More than 40 years after the Beatles performed the inaugural concert at Shea Stadium, Paul McCartney says it was "a blast" to take the stage there in New York this month.

More than 40 years after the Beatles performed the inaugural concert at Shea Stadium, Paul McCartney says it was "a blast" to take the stage there in New York this month. As previously reported, the famed singer/songwriter helped pal Billy Joel bid the landmark stadium adieu on July 18, when the former flew in from rehearsal overseas for the performance, where the two sang "I Saw Her Standing There" and "Let It Be" on piano -- the last song of the night. Joel sat on top of piano and sang backup.

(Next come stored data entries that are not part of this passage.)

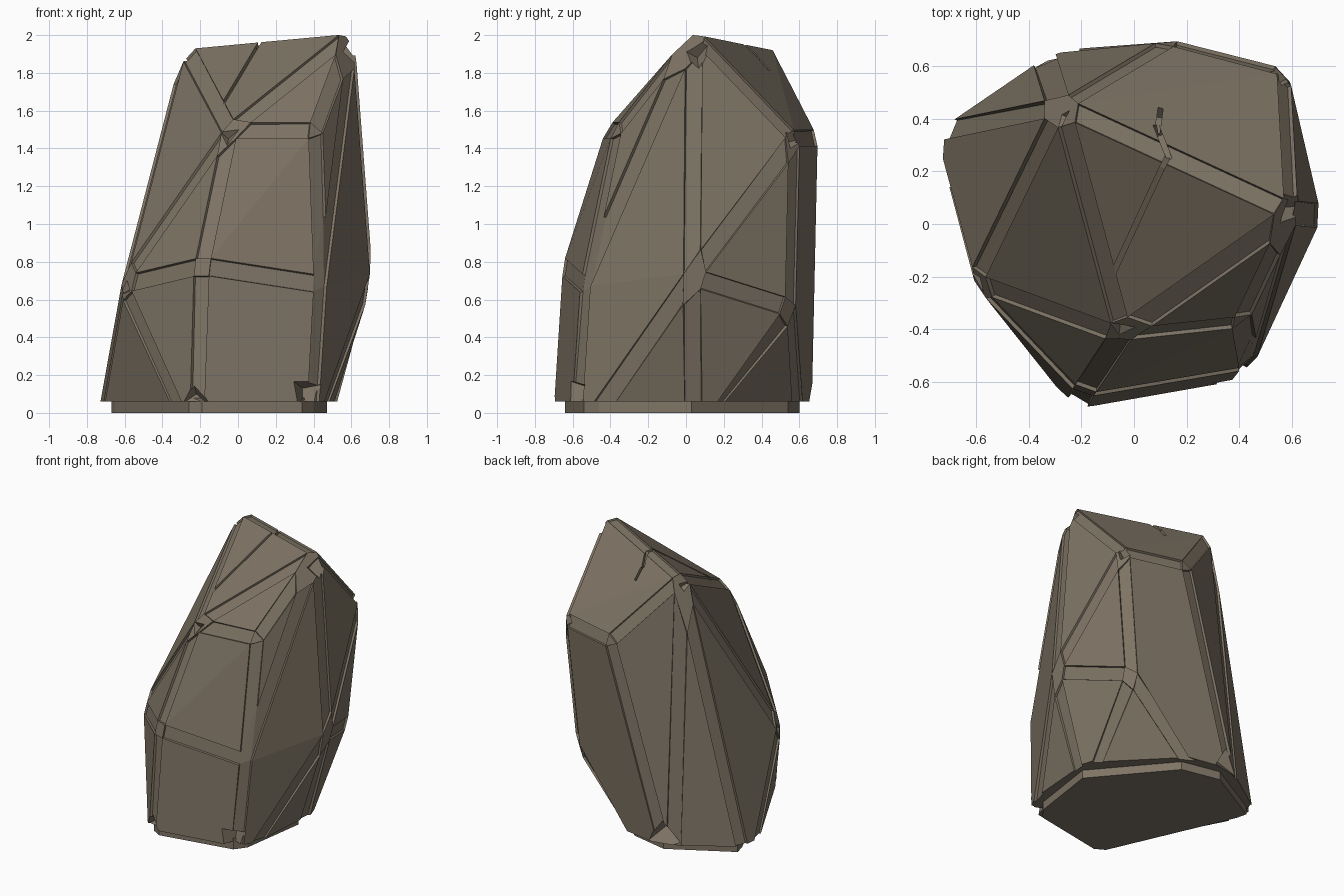
import bpy, bmesh, math
from mathutils import Vector, Matrix

if "Cube" in bpy.data.objects:
    bpy.data.objects.remove(bpy.data.objects["Cube"])

stone = bpy.data.materials.new("brown_stone")
stone.diffuse_color = (0.21, 0.175, 0.13, 1)
stone.use_nodes = True
stone.node_tree.nodes["Principled BSDF"].inputs["Base Color"].default_value = stone.diffuse_color


def finish(bm, name, helper=False):
    bmesh.ops.recalc_face_normals(bm, faces=bm.faces)
    me = bpy.data.meshes.new(name)
    bm.to_mesh(me)
    bm.free()
    me.materials.append(stone)
    ob = bpy.data.objects.new(name, me)
    bpy.context.collection.objects.link(ob)
    if helper:
        ob.hide_render = True
        ob.hide_set(True)
    return ob


def hull(points):
    bm = bmesh.new()
    for p in points:
        bm.verts.new(p)
    r = bmesh.ops.convex_hull(bm, input=bm.verts)
    junk = [g for g in r["geom_interior"] if isinstance(g, bmesh.types.BMVert)]
    bmesh.ops.delete(bm, geom=list(set(junk)), context="VERTS")
    return bm


def trim(bm, z, up):
    """Slice flat at height z and close the opening."""
    r = bmesh.ops.bisect_plane(bm, geom=bm.verts[:] + bm.edges[:] + bm.faces[:],
                               plane_co=(0, 0, z), plane_no=(0, 0, up), clear_outer=True)
    cuts = [g for g in r["geom_cut"] if isinstance(g, bmesh.types.BMEdge)]
    if cuts:
        bmesh.ops.contextual_create(bm, geom=cuts)


FOOT = 0.06
waist = [(-0.62, -0.22, 0.68), (-0.20, -0.66, 0.78), (0.45, -0.55, 0.68),
         (0.72, 0.03, 0.72), (0.50, 0.57, 0.55)]
shoulder = [(-0.05, -0.43, 1.50), (0.42, -0.38, 1.50), (0.59, 0.59, 1.46), (0.13, 0.71, 1.46)]
crest = [(0.62, 0.04, 2.035), (-0.29, 0.46, 1.95)]
# Base corners, each with the upper end of the ridge that runs down to it
ridges = [((-0.72, 0.37), crest[1]), ((-0.22, -0.70), waist[1]), ((0.41, -0.59), waist[2]),
          ((0.54, 0.04), waist[3]), ((0.05, 0.60), waist[4]), ((-0.28, 0.67), shoulder[3])]
roots = []
for (x, y), top in ridges:
    b, t = Vector((x, y, FOOT)), Vector(top)
    roots.append(b + (b - t) * (0.25 / (t.z - b.z)))

# Main boulder: chamfered hull, the sharp upright chamfers sunk between plates
bm = hull(roots + waist + shoulder + crest)
bmesh.ops.dissolve_limit(bm, angle_limit=math.radians(5), verts=bm.verts, edges=bm.edges)
edges = [e for e in bm.edges if max(v.co.z for v in e.verts) > FOOT
         and e.calc_face_angle(0) > math.radians(8)]
r = bmesh.ops.bevel(bm, geom=edges, offset=0.048, offset_type="OFFSET",
                    segments=1, affect="EDGES", clamp_overlap=True)
bm.normal_update()
strips = [f for f in r["faces"] if f.is_valid and len(f.verts) == 4
          and max(e.calc_face_angle(0) for e in f.edges) > math.radians(19)
          and max(e.calc_length() for e in f.edges) > 0.35]
bmesh.ops.inset_region(bm, faces=strips, thickness=0.006, depth=-0.014,
                       use_even_offset=False, use_boundary=False)
trim(bm, FOOT, -1)
trim(bm, 2.0, 1)
rock = finish(bm, "boulder")


def cut(cutter):
    m = rock.modifiers.new(cutter.name, "BOOLEAN")
    m.operation, m.solver, m.object = "DIFFERENCE", "EXACT", cutter


# Cracks: thin box blades following the surface
def crack(name, pts, width, depth):
    for i, (a, b) in enumerate(zip(pts, pts[1:])):
        a, b = Vector(a), Vector(b)
        d = (b - a).normalized()
        side = d.cross(Vector((0, 0, 1))).normalized()
        up = side.cross(d)
        rot = Matrix((d, side, up)).transposed().to_4x4()
        bm = bmesh.new()
        bmesh.ops.create_cube(bm, size=1, matrix=Matrix.Translation((a + b) / 2) @ rot
                              @ Matrix.Diagonal(((b - a).length, width, depth, 1)))
        cut(finish(bm, f"{name}_{i}", True))


crack("crest_crack", [(0.10, 0.43, 1.80), (0.09, 0.36, 1.87), (0.13, 0.26, 1.98)], 0.02, 0.07)
crack("slope_crack", [(0.13, 0.26, 1.98), (0.10, 0.20, 1.95), (-0.09, -0.21, 1.64)], 0.02, 0.07)

# Chips: tilted blocks whose corner bites inward at a point: (point, outward, size, turn)
chips = [((0.34, -0.50, 0.13), (0.4, -1, -0.3), 0.20, 0.4),
         ((-0.22, -0.60, 0.10), (-0.2, -1, -0.3), 0.16, 1.0),
         ((-0.24, 0.56, 0.16), (-0.3, 1, -0.3), 0.26, 0.3),
         ((0.53, 0.06, 1.88), (1, -0.1, 0.35), 0.18, 0.8),
         ((-0.24, 0.40, 1.84), (-1, 0.3, 0.5), 0.16, 0.2),
         ((0.53, 0.53, 1.43), (0.7, 0.8, 0.4), 0.14, 0.6),
         ((-0.05, -0.36, 1.45), (-0.1, -1, 0.5), 0.14, 1.2),
         ((-0.56, -0.20, 0.66), (-1, -0.5, 0.1), 0.14, 0.4)]
for i, (tip, out, size, turn) in enumerate(chips):
    out = Vector(out).normalized()
    aim = Vector((1, 1, 1)).rotation_difference(out).to_matrix().to_4x4()
    bm = bmesh.new()
    bmesh.ops.create_cube(bm, size=size, matrix=Matrix.Translation(
        Vector(tip) + out * size * 0.866) @ Matrix.Rotation(turn, 4, out) @ aim)
    cut(finish(bm, f"chip_cutter_{i}", True))

# Foot: slightly smaller slab under the boulder
foot = [(-0.67, 0.36), (-0.65, 0.28), (-0.26, -0.60), (-0.19, -0.64), (0.34, -0.54),
        (0.40, -0.46), (0.47, 0.03), (0.04, 0.54), (-0.24, 0.60)]
finish(hull([(x, y, z) for x, y in foot for z in (0, FOOT + 0.02)]), "foot")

The Beatles played the first Shea concert ever on Aug. 15, 1965, just a year after the stadium opened. "Standing out there on stage and hearing the crowd, all the memories came flooding back of being there all that time ago with the band when we first toured the U.S. It was mad the first time roungd because we didn't really know what to expect, as no-one had ever played a stadium show before," MccCartney recalls. "We couldn't really hear ourselves when we played as the crowd [was] so loud."

McCartney's return to Shea almost didn't happen as the former Beatle fought logistics flying from London to New York, en route to Quebec for his own show that weekend. The concert began at 9 p.m., but his plane only touched down in John F. Kennedy Airport at 11:20 p.m. It took a team of police, airport security and McCartney's handlers to get him in a motorcade that took only 11 minutes to deliver him to the stadium.

"I'd been on a plane for hours and had no idea how far into the show Billy was. The pilot had been keeping us informed of how we were doing time-wise and we found out later that air traffic control had worked hard to ensure we landed on time, but then there was still going to be the traffic to negotiate in order to make it for the show," McCartney says.

The next day, he took the stage for a free show just north of Quebec, where he played 36 songs from the Beatles' and his own back-catalog to a crowd of more than 270,000 fans. "This was the mother of all weekends," he says.